Inflation has been especially high for food items (e.g., 116% YOY for meat products in April) and disproportionately affected the rural population (e.g., in August 2019, 46% YOY in rural areas vs. 41% YOY in urban areas).
By August 2019, the rial recovered around 40% of its open market value against the dollar compared to its historical low in September 2018. The relative stabilization of the rial in tandem with the passing of the shock effects from a year earlier has contributed to a slight easing of the inflation rate (42% YOY in August 2019).
Unemployment remains high at almost 11% while labor force participation rate slightly declined (YOY) to 40.6% in June quarter 2019 reflecting the labor market implication of the stagnant economy.
The gender gap in the labor market, especially in terms of participation and employment figures, remains high.
Poverty in Iran, measured at the World Bank’s upper middle-income threshold of $5.5 per day (2011 PPP), started to rise moderately between 2013 and 2016 from 8.1% to 11.6%. This negative trend in wellbeing was associated with the erosion of cash transfers in real terms.

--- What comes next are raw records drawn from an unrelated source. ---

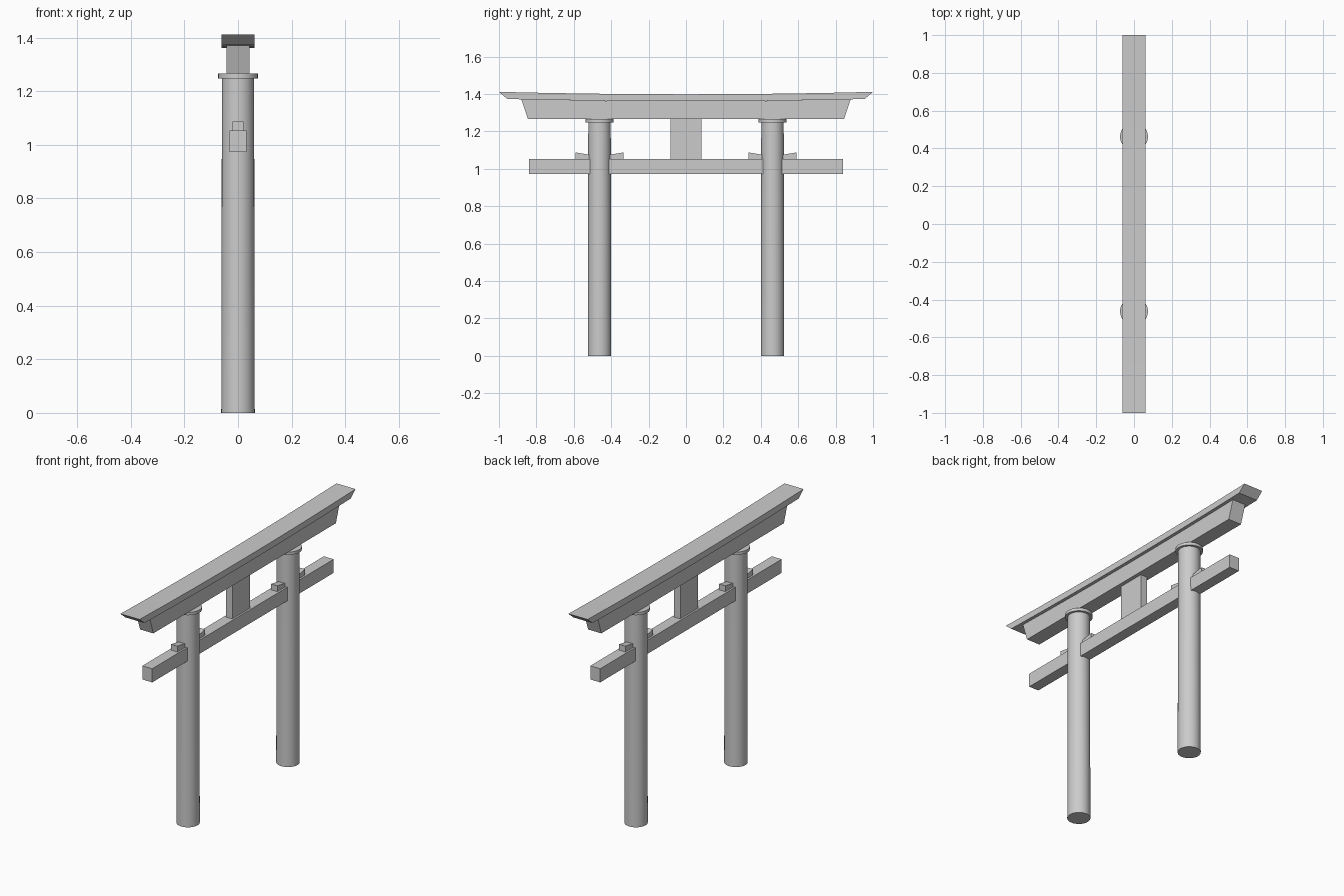
import bpy, bmesh, math

if "Cube" in bpy.data.objects:
    bpy.data.objects.remove(bpy.data.objects["Cube"])

PILLAR_Y = 0.4625


def extrude_profile(name, pts, half_x):
    """Extrude a closed (y, z) outline symmetrically along x."""
    bm = bmesh.new()
    face = bm.faces.new([bm.verts.new((-half_x, y, z)) for y, z in pts])
    ext = bmesh.ops.extrude_face_region(bm, geom=[face])
    moved = [g for g in ext["geom"] if isinstance(g, bmesh.types.BMVert)]
    bmesh.ops.translate(bm, verts=moved, vec=(2 * half_x, 0, 0))
    bmesh.ops.recalc_face_normals(bm, faces=bm.faces)
    me = bpy.data.meshes.new(name)
    bm.to_mesh(me)
    bm.free()
    ob = bpy.data.objects.new(name, me)
    bpy.context.collection.objects.link(ob)
    return ob


def box(name, half_x, y0, y1, z0, z1):
    return extrude_profile(name, [(y0, z0), (y1, z0), (y1, z1), (y0, z1)], half_x)


def column(name, y, r0, r1, z0, z1):
    bpy.ops.mesh.primitive_cone_add(vertices=32, radius1=r0, radius2=r1, depth=z1 - z0,
                                    location=(0, y, (z0 + z1) / 2))
    bpy.context.object.name = name
    bpy.ops.object.shade_smooth_by_angle(angle=math.radians(40))


def sag(z, half_len, n=8):
    """Points of a gently upswept line that is lowest in the middle."""
    ys = [half_len * (2 * i / n - 1) for i in range(n + 1)]
    return [(y, z + 0.013 * y * y) for y in ys]


# Pillars with collars and wedges
for side, s in (("left", -1), ("right", 1)):
    y = s * PILLAR_Y
    column("pillar_" + side, y, 0.0625, 0.06, 0, 1.25)
    column("collar_" + side, y, 0.074, 0.074, 1.248, 1.265)
    extrude_profile("wedge_" + side, [
        (y - 0.128, 1.053), (y + 0.128, 1.053), (y + 0.128, 1.087),
        (y + 0.05, 1.074), (y - 0.05, 1.074), (y - 0.128, 1.087)], 0.021)

# Tie beam and centre strut
box("tie_beam", 0.032, -0.84, 0.84, 0.973, 1.053)
box("centre_strut", 0.021, -0.083, 0.083, 1.053, 1.268)

# Lower lintel: flat underside, slanted ends, upswept top
extrude_profile("lower_lintel",
                [(0.845, 1.265)] + sag(1.361, 0.88)[::-1] + [(-0.845, 1.265)], 0.043)

# Upper lintel: upswept with undercut ends
extrude_profile("upper_lintel", sag(1.361, 0.955) + sag(1.398, 1.0)[::-1], 0.062)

Universal cash transfers were the main driver of poverty reduction during 2009-12, but due to inflation, the real value of benefits has diminished since.
The medium-term economic outlook remains challenging. The baseline assumption for the medium-term rests on continued oil exports of around 500,000 barrels per day on average in 2019-20 and the following years.
In the course of the next two years (2020-21 to 2021-22), the economy is expected to grow at 0.5% annually, from a considerably smaller base. Inflationary pressures are expected to moderate but annual inflation is expected to remain above 20%, which is considerably higher than the country’s single digit inflation during 2016-17 and relative to other countries in the region.
In the coming years, the effect of the recent large exchange rate depreciation could allow the country’s goods and services to become more competitive regionally and help close the expected current account deficit gradually.
The fiscal deficit is projected to further widen in the next two years due to the legacy of the 2018-19 oil shock pushing government expenditures such as social protection measures upwards while receiving lower oil income and tax revenues.
Political and economic uncertainties make it difficult to project future poverty trends. However, a sharp decline in real GDP per capita and double-digit inflation are expected to have a strong negative impact on poverty rates through different channels, including the labor market, increasing costs of living and a further erosion of the real value of cash transfers. Future poverty rates will also depend on the government’s public policy response.
Any increase in the value of cash transfers, possibly along with introducing targeting mechanisms, could help the poor and vulnerable population cope with the socioeconomic shocks, but fiscal constraints may limit the scope for significant response.
Risks and Challenges
The nature of uncertainties facing the economy means that downward risks to the projected growth path remain in place.
If oil exports were to be curtailed further, the economy could enter into a deeper recession and experience higher inflation rates. The challenge of protecting the vulnerable households would put additional pressure on the government finances and potentially the value of rial.
Further restrictions on trade volumes and financial transaction arrangements with Iran’s neighbors could also pose a major risk to the current projections.
If the ongoing liquidity and recapitalization challenges of the banking sector remained unaddressed, these could further undermine banks’ ability to continue facilitating economic activity.
These important challenges highlight the crucial role of further economic diversification by focusing on non-oil sources of growth and government revenues. Building on the current economic base in the non-oil trade sector would improve resilience to external shocks and achieve a long-envisioned development plan goal that has been elusive to Iran and other countries of the region.